# Required work:
Extract from the entries below, exactly as given, only the lines from the line containing "0, 0, FRONT);" to the line containing "FLUE / 2, 0, chimney);", both lines included.

# Records for this exercise:
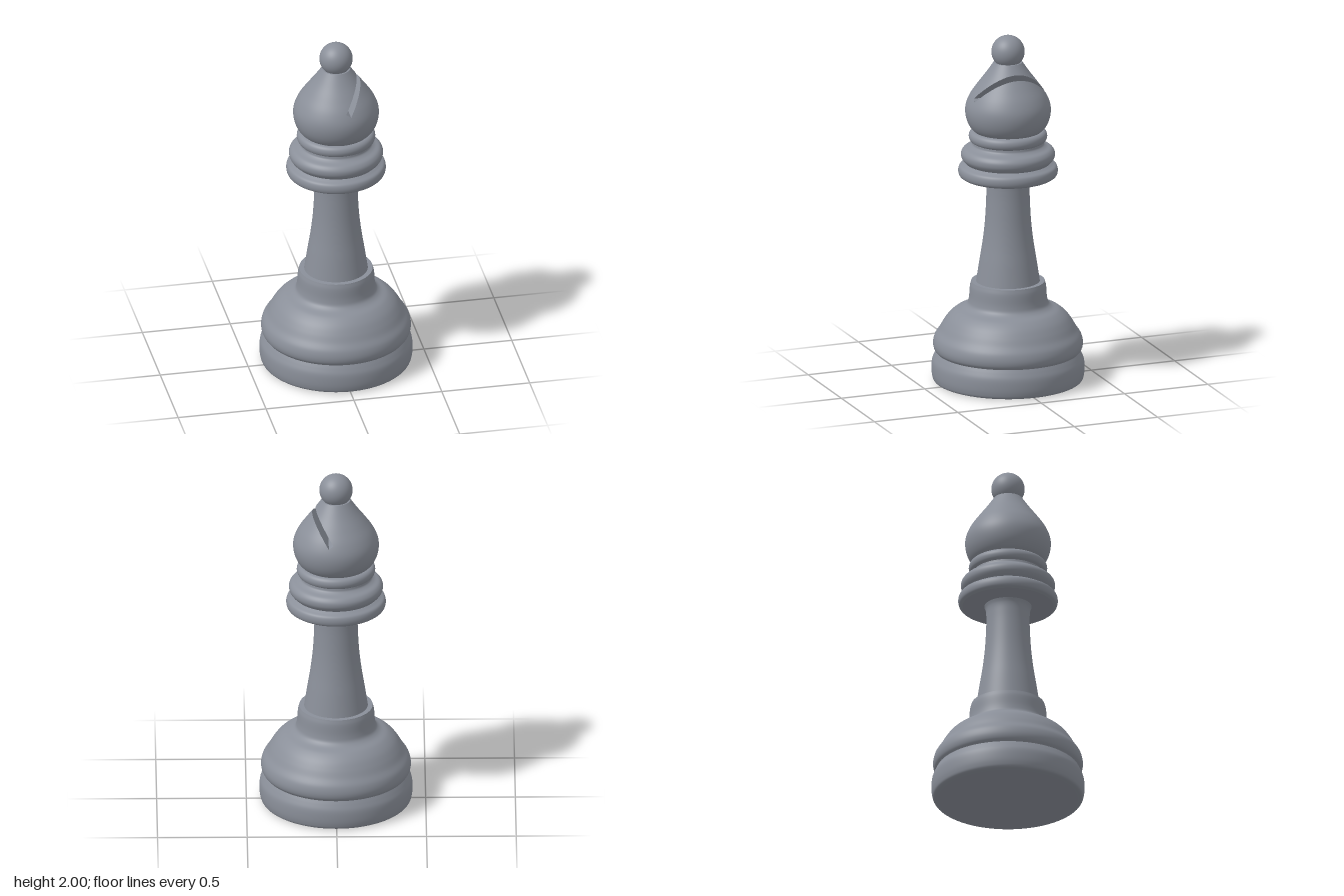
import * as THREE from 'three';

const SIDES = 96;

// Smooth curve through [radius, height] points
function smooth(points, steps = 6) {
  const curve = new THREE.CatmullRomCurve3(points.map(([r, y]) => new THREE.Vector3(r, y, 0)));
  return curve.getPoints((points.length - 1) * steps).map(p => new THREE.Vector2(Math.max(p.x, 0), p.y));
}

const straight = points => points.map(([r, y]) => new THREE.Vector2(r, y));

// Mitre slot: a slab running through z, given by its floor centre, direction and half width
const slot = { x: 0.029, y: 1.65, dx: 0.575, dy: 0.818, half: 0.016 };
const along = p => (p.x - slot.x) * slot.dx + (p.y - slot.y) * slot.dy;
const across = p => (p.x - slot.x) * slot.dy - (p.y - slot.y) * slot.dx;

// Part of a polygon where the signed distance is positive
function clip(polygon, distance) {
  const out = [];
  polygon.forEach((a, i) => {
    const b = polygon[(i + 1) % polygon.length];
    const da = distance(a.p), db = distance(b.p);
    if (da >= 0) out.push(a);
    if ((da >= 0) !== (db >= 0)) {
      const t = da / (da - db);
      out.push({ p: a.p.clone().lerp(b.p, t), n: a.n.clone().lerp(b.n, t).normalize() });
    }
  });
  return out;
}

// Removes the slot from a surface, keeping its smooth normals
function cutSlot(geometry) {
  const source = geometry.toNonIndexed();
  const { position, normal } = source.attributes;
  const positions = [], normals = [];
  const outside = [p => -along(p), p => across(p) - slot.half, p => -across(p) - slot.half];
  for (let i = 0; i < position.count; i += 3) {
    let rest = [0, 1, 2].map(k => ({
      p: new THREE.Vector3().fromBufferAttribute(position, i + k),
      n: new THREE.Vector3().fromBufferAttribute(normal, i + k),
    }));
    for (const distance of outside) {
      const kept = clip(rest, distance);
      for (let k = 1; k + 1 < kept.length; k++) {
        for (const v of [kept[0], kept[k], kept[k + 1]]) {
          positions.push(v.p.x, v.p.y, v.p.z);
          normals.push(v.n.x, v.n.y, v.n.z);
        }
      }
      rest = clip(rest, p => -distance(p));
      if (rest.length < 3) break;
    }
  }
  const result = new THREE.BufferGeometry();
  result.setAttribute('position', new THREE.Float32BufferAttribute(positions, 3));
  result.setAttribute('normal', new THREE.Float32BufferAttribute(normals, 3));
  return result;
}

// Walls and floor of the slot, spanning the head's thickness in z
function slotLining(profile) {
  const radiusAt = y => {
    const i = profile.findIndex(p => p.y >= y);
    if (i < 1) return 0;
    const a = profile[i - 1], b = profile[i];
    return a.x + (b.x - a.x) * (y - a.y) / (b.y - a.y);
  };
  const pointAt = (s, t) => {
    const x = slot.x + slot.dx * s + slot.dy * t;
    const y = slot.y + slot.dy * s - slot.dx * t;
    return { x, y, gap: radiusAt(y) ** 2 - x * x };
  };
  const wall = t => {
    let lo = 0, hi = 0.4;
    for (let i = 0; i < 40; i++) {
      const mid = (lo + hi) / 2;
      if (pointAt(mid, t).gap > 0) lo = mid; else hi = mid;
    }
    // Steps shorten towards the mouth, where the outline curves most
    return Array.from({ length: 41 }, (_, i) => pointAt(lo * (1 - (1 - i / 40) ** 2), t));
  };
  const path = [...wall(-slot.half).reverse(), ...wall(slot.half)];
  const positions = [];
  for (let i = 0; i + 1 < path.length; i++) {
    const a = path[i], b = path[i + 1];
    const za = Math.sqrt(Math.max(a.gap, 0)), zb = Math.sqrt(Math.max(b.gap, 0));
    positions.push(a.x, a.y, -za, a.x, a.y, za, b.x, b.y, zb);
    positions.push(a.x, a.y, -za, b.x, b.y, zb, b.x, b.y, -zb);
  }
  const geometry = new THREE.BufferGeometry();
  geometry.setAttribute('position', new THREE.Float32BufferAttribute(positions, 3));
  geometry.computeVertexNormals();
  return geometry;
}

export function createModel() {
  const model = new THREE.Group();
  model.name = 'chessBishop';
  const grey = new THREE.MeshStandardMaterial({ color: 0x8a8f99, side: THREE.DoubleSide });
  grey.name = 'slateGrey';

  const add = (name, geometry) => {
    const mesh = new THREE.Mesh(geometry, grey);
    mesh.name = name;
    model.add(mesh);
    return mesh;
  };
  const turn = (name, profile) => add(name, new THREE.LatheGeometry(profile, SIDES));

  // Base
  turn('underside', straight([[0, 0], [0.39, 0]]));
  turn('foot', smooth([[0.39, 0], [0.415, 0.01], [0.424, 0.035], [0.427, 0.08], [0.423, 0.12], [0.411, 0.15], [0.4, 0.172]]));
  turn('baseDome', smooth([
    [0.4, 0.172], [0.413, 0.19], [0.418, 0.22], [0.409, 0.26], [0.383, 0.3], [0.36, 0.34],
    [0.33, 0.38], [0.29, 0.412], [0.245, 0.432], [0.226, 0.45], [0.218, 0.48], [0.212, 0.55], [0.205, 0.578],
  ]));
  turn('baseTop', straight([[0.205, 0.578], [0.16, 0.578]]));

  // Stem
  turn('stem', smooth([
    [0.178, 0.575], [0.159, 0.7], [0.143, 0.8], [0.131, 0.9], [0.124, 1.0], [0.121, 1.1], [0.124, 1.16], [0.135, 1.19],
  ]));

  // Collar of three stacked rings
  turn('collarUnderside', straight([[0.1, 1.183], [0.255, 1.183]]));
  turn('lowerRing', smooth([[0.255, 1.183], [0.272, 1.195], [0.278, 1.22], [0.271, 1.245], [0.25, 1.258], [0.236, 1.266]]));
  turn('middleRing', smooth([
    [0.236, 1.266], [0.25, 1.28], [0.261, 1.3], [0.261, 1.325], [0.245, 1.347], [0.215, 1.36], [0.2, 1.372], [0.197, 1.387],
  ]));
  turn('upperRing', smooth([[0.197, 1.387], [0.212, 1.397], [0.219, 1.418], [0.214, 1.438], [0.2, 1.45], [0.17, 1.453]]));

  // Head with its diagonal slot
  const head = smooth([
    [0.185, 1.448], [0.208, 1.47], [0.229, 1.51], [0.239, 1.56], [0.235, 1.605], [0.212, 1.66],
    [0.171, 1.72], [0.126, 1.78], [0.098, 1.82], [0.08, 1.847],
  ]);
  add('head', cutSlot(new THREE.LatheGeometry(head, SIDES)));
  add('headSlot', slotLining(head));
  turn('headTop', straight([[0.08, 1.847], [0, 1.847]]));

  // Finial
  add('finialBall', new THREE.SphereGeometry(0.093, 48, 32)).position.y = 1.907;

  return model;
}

---

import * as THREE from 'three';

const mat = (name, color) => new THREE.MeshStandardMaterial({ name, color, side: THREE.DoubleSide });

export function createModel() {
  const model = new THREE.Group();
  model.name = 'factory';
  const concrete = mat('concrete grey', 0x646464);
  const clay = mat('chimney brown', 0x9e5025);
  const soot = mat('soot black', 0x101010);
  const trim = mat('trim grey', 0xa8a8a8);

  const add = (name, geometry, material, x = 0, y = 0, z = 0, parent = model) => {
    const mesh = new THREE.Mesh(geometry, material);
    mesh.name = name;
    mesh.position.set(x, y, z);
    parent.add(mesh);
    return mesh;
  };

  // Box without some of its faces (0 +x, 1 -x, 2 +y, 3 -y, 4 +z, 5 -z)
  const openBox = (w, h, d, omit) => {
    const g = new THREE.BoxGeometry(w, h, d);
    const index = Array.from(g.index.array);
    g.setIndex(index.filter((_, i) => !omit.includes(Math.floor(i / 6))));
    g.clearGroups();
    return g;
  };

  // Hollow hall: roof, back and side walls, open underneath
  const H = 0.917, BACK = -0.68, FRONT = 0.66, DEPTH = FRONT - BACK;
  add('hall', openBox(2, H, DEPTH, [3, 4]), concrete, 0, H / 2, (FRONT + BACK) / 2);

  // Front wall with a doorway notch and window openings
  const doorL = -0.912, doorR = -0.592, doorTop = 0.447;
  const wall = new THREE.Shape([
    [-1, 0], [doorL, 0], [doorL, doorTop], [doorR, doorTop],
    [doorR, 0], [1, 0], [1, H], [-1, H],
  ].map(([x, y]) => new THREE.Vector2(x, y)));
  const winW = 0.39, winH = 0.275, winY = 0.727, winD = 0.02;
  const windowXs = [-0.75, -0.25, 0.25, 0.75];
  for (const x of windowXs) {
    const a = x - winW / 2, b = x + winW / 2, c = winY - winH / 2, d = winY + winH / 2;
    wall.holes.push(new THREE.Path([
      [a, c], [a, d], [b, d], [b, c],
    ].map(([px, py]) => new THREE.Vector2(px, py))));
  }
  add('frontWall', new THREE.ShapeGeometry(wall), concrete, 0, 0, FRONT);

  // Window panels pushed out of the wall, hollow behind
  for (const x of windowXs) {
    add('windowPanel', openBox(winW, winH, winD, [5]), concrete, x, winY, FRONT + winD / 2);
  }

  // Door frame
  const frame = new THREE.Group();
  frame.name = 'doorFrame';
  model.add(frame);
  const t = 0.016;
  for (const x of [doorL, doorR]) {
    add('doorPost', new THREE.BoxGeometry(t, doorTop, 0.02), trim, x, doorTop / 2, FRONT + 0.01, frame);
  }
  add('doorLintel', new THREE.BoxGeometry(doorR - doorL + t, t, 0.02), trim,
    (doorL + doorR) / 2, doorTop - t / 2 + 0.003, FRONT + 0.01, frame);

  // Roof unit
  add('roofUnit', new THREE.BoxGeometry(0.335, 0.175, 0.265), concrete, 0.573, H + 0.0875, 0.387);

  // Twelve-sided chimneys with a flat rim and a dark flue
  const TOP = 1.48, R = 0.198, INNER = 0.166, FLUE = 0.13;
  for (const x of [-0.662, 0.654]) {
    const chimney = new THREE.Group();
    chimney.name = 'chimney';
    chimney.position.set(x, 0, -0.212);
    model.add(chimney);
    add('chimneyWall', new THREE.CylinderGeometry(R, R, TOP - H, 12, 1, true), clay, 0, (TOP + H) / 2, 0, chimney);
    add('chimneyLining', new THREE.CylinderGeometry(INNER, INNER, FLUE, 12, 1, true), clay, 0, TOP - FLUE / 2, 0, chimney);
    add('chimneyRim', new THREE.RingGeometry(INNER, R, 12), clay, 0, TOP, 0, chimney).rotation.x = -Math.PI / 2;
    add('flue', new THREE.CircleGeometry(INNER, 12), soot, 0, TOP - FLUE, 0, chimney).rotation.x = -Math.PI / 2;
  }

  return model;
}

---

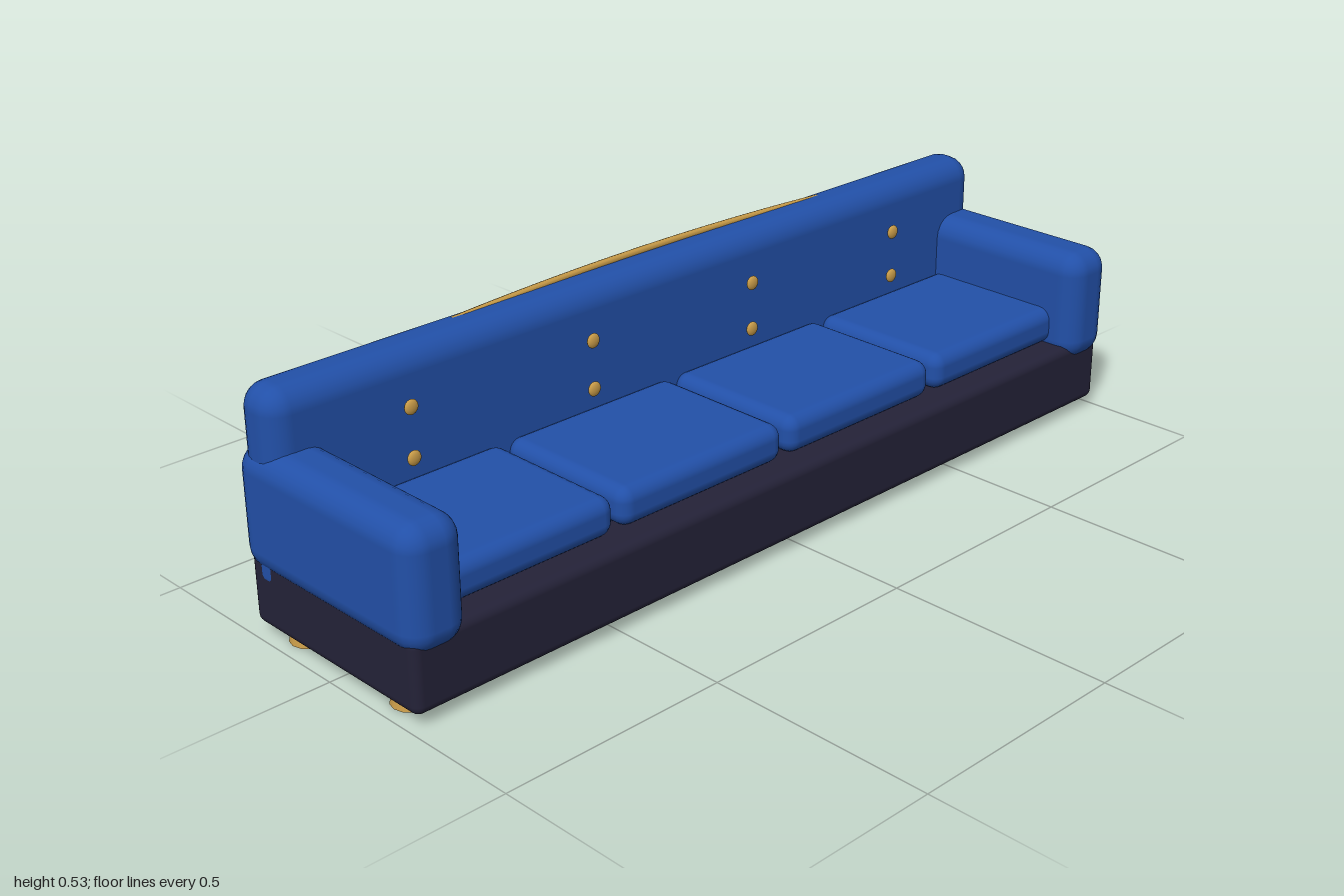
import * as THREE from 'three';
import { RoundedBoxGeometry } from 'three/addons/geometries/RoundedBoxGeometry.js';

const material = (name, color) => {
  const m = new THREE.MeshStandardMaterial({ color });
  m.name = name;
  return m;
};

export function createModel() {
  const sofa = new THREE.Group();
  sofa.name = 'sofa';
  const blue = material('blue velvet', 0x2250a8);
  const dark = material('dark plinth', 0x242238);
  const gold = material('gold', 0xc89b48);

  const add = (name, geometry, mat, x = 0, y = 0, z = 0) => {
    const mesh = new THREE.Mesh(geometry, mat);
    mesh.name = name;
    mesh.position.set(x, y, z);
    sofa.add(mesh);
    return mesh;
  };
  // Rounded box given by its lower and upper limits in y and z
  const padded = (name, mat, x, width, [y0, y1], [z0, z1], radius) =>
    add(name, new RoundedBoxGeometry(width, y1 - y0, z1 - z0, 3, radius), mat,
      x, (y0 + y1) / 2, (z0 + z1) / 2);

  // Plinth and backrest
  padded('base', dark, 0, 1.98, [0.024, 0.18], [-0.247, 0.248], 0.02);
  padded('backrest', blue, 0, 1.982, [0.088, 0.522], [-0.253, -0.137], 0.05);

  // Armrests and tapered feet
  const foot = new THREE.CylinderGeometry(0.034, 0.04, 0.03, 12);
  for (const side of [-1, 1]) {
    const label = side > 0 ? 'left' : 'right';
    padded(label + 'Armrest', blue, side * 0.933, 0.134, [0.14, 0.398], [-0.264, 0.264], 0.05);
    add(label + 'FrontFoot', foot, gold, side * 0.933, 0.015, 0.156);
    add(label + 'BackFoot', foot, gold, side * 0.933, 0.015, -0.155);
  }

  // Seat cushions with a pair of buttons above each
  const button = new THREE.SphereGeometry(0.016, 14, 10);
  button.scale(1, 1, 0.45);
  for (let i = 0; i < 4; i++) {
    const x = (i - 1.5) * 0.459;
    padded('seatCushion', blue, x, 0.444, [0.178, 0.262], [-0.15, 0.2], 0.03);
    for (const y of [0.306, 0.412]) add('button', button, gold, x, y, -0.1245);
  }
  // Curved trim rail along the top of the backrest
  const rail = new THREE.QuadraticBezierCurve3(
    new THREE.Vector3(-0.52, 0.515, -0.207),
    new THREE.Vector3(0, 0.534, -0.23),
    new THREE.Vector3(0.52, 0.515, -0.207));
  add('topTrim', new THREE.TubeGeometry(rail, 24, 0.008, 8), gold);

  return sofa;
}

# Answer to this problem:
  add('frontWall', new THREE.ShapeGeometry(wall), concrete, 0, 0, FRONT);

  // Window panels pushed out of the wall, hollow behind
  for (const x of windowXs) {
    add('windowPanel', openBox(winW, winH, winD, [5]), concrete, x, winY, FRONT + winD / 2);
  }

  // Door frame
  const frame = new THREE.Group();
  frame.name = 'doorFrame';
  model.add(frame);
  const t = 0.016;
  for (const x of [doorL, doorR]) {
    add('doorPost', new THREE.BoxGeometry(t, doorTop, 0.02), trim, x, doorTop / 2, FRONT + 0.01, frame);
  }
  add('doorLintel', new THREE.BoxGeometry(doorR - doorL + t, t, 0.02), trim,
    (doorL + doorR) / 2, doorTop - t / 2 + 0.003, FRONT + 0.01, frame);

  // Roof unit
  add('roofUnit', new THREE.BoxGeometry(0.335, 0.175, 0.265), concrete, 0.573, H + 0.0875, 0.387);

  // Twelve-sided chimneys with a flat rim and a dark flue
  const TOP = 1.48, R = 0.198, INNER = 0.166, FLUE = 0.13;
  for (const x of [-0.662, 0.654]) {
    const chimney = new THREE.Group();
    chimney.name = 'chimney';
    chimney.position.set(x, 0, -0.212);
    model.add(chimney);
    add('chimneyWall', new THREE.CylinderGeometry(R, R, TOP - H, 12, 1, true), clay, 0, (TOP + H) / 2, 0, chimney);
    add('chimneyLining', new THREE.CylinderGeometry(INNER, INNER, FLUE, 12, 1, true), clay, 0, TOP - FLUE / 2, 0, chimney);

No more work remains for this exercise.